Dates at the Manor 3

Over 400 years ago a date was chiselled into the stone surround of the front door of The Manor, which may mark the date the Manor was built.

manor 1615
A very worn, but still just about visible, date on the stone surround of the front door

The manor of Chitterne St Mary had been held by the Paulet family since 1547. After the dissolution of the monasteries King Edward VI granted the manor to William Paulet Lord St John, later created 1st Marquis of Winchester. If the date in the photograph refers to the building of the house, then it was built during the time of the 4th Marquis of Winchester, another William Paulet, who died in 1629.

William Paulet, 4th Marquis, Baron St John, lived at Basing, Hampshire where he entertained Queen Elizabeth I at Basing House. His shield of arms sported a trio of short swords or daggers beneath a coronet, indicating a member of the peerage.

Paulet arms

You may see this distinctive shield if you ever visit the public house known as the Three Daggers at Edington, previously the Paulet Arms, but re-named by public preference.

Lastly, the Manor has a few more inscriptions on the outside. Most significant of these is this one, to be found on the extreme right at the front where a wing was demolished in the 1800s. C or G W was perhaps the author of the demolition? Could the W be for Wallis?

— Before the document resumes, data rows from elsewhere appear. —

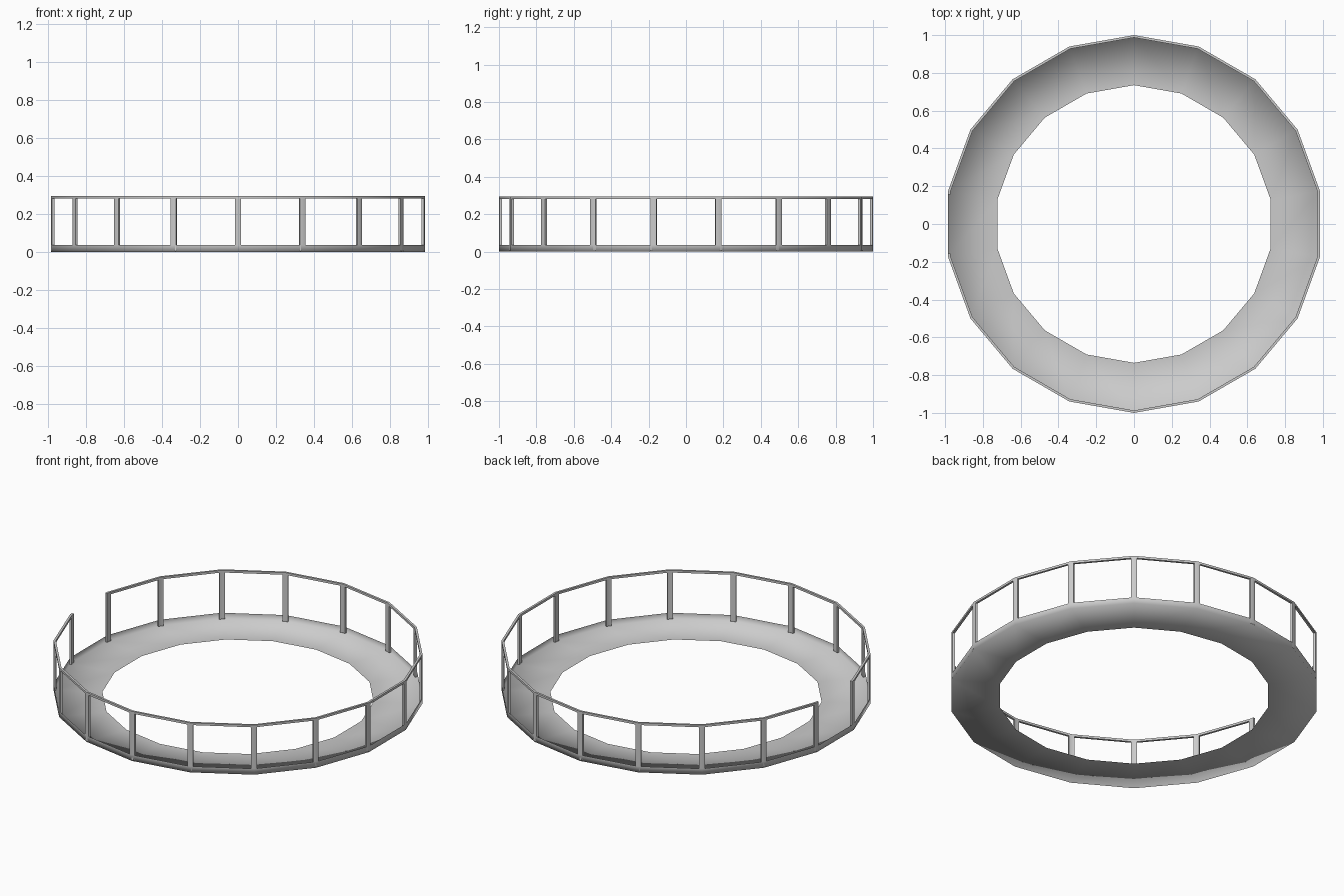
import bpy, bmesh, math

cube = bpy.data.objects.get("Cube")
if cube:
    bpy.data.objects.remove(cube, do_unlink=True)

SIDES = 18
STEP = 360 / SIDES
HALF_POST = 0.9          # half post width, in degrees around the ring
FLOOR, RIM, RAIL, TOP = 0.0, 0.036, 0.282, 0.295
INNER, OUTER, HOLE = 0.987, 1.0, 0.735

grey = bpy.data.materials.new("light grey")
grey.use_nodes = True
colour = (0.6, 0.6, 0.6, 1)
grey.diffuse_color = colour
grey.node_tree.nodes["Principled BSDF"].inputs["Base Color"].default_value = colour


def ring_point(radius, z, degrees):
    """Point on the polygon whose corners lie on the given radius."""
    off = (degrees - 90) % STEP - STEP / 2
    r = radius * math.cos(math.radians(STEP / 2)) / math.cos(math.radians(off))
    a = math.radians(degrees)
    return r * math.cos(a), r * math.sin(a), z


def sweep(name, profile, angles, loop=False, solid=True, smooth=35):
    """Carry a radius/height profile around the ring."""
    bm = bmesh.new()
    rows = [[bm.verts.new(ring_point(r, z, a)) for r, z in profile] for a in angles]
    pairs = list(zip(rows, rows[1:] + rows[:1]))
    n = len(profile)
    for one, two in pairs if loop else pairs[:-1]:
        for i in range(n if solid else n - 1):
            j = (i + 1) % n
            bm.faces.new((one[i], two[i], two[j], one[j]))
    if solid and not loop:
        bm.faces.new(rows[0])
        bm.faces.new(rows[-1][::-1])
    if solid:
        bmesh.ops.recalc_face_normals(bm, faces=bm.faces)
    mesh = bpy.data.meshes.new(name)
    bm.to_mesh(mesh)
    bm.free()
    mesh.materials.append(grey)
    obj = bpy.data.objects.new(name, mesh)
    bpy.context.collection.objects.link(obj)
    bpy.ops.object.select_all(action="DESELECT")
    obj.select_set(True)
    bpy.context.view_layer.objects.active = obj
    bpy.ops.object.shade_smooth_by_angle(angle=math.radians(smooth))
    return obj


def bar(low, high):
    return [(INNER, low), (OUTER, low), (OUTER, high), (INNER, high)]


# Corners run from one side of the entrance all the way round to the other
corners = [190 + STEP * k for k in range(SIDES)]

# Thin deck with an upturned rim, softly shaded across the fold
sweep("deck", [(HOLE, FLOOR), (OUTER, FLOOR), (OUTER, RIM)], corners,
      loop=True, solid=False, smooth=120)

# Handrail, open at the entrance
sweep("handrail", bar(RAIL, TOP),
      [corners[0] - HALF_POST] + corners + [corners[-1] + HALF_POST])

# Posts folded around each corner
for k, a in enumerate(corners):
    sweep(f"post_{k + 1}", bar(FLOOR + 0.004, RAIL), [a - HALF_POST, a, a + HALF_POST])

manor CW

The last two marks, both to the left of the front door, are difficult to discern and even more difficult to explain, though the one on the right appears to be A I.

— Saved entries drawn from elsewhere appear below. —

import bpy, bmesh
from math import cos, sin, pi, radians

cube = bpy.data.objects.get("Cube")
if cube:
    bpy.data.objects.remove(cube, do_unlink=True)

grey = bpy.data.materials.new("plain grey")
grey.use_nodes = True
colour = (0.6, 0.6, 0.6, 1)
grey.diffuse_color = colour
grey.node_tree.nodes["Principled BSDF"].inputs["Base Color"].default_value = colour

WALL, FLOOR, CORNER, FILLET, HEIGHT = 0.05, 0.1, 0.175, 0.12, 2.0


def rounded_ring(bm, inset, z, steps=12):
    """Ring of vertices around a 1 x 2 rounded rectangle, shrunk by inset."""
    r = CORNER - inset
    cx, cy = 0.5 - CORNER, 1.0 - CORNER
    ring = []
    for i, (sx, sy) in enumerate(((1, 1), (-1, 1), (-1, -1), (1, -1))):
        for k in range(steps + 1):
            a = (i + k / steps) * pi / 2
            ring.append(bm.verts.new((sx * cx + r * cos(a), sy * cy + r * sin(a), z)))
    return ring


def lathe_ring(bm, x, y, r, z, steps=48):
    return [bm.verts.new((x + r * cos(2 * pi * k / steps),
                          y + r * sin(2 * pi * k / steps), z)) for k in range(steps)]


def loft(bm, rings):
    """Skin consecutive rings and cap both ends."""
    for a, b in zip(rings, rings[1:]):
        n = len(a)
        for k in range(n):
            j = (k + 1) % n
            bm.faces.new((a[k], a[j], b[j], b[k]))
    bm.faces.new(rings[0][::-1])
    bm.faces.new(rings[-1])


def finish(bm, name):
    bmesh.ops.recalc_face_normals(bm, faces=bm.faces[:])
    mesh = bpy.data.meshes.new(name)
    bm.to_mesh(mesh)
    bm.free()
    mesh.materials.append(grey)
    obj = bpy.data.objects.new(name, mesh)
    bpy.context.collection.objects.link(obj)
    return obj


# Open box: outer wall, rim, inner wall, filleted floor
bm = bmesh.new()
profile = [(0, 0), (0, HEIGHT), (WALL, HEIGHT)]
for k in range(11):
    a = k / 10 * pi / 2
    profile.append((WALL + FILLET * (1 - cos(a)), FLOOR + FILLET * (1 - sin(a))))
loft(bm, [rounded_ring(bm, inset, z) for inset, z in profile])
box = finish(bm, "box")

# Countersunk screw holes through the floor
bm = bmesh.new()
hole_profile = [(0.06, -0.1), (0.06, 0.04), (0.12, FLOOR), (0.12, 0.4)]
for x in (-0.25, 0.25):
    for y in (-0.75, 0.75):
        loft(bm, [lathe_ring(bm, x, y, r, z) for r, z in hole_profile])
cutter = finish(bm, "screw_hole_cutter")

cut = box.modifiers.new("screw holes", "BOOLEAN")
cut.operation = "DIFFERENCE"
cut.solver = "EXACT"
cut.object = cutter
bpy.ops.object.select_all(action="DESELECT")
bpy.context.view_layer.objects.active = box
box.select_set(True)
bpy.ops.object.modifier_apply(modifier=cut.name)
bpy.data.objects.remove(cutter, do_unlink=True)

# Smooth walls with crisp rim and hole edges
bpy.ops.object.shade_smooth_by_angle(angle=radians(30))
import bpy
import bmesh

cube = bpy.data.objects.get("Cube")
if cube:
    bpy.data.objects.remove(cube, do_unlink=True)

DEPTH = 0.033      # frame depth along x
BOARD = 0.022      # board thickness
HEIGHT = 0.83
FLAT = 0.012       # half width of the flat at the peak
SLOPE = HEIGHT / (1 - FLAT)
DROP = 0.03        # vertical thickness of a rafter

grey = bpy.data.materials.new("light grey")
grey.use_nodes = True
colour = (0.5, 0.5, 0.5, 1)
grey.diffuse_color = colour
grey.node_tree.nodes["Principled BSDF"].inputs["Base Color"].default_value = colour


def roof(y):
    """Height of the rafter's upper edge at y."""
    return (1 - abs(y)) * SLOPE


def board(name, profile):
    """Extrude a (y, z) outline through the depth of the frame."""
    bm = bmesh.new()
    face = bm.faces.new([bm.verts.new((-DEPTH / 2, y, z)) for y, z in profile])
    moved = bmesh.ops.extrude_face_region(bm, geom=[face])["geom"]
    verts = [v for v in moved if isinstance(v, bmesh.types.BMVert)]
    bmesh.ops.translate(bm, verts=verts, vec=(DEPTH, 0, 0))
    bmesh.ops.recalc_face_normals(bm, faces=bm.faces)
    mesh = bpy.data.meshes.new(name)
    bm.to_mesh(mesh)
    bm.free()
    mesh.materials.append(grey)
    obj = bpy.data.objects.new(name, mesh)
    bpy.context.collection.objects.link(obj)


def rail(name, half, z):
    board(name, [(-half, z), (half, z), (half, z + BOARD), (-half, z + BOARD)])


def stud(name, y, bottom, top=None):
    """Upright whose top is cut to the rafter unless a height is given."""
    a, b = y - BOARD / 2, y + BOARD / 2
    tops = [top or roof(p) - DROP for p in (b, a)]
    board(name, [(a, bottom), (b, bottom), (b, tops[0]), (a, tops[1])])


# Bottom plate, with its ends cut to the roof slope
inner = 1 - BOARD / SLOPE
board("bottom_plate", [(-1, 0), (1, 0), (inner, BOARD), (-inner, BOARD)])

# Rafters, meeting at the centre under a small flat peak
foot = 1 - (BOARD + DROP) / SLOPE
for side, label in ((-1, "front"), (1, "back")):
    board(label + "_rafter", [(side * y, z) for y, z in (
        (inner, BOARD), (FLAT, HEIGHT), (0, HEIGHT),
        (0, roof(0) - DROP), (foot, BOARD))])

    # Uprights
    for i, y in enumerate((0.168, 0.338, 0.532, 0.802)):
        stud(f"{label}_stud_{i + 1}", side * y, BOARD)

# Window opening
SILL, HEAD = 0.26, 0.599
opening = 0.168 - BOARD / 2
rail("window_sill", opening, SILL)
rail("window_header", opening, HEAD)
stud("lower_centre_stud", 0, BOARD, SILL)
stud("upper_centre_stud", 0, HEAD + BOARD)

This concludes our look into inscriptions on buildings in Chitterne. Many of the inscriptions and dates on buildings chart the times when the Chitterne manors changed hands, The Manor representing the Paulets and Chitterne House the Michells.  The Long family clearly had Chestnut Cottages and Pitts House built, and Richard Hayward Pitts Cottage, but what about the Methuen family and the Abbesses of Lacock Abbey? I suspect the Methuens were the builders of Clump House, and the nuns of the Great Manor (sportsfield site), the original Manor Farmhouse and the Gate House, but I wonder who had Chitterne Lodge built?

In an ideal world every house would have a datestone and at least the initials of the builder.

Dates at the Manor 3

John Grant and Chitterne Post Mill

post mill low tech magazine
Section through a post mill from Low Tech Magazine

Further research on the post mill at Chitterne has revealed more about tenants previous to  John Wallis Titt’s family (see blog dated 8 March 2016). In 1826 the post mill was leased from the Methuen family by John Grant 1743-1828 for the lives of John Grant aged 26, Elizabeth Grant aged 26 and James Grant aged 2 years.

Up until now we had not been able to link the two John Grants to each other, nor to trace the subsequent whereabouts of John the younger, Elizabeth and James. Now all is revealed, and a sad tale it is too, a tale of early death, manslaughter and abandonment. Too long to tell here. To read more click here: John Grant 1743 and Chitterne Post Mill

John Grant and Chitterne Post Mill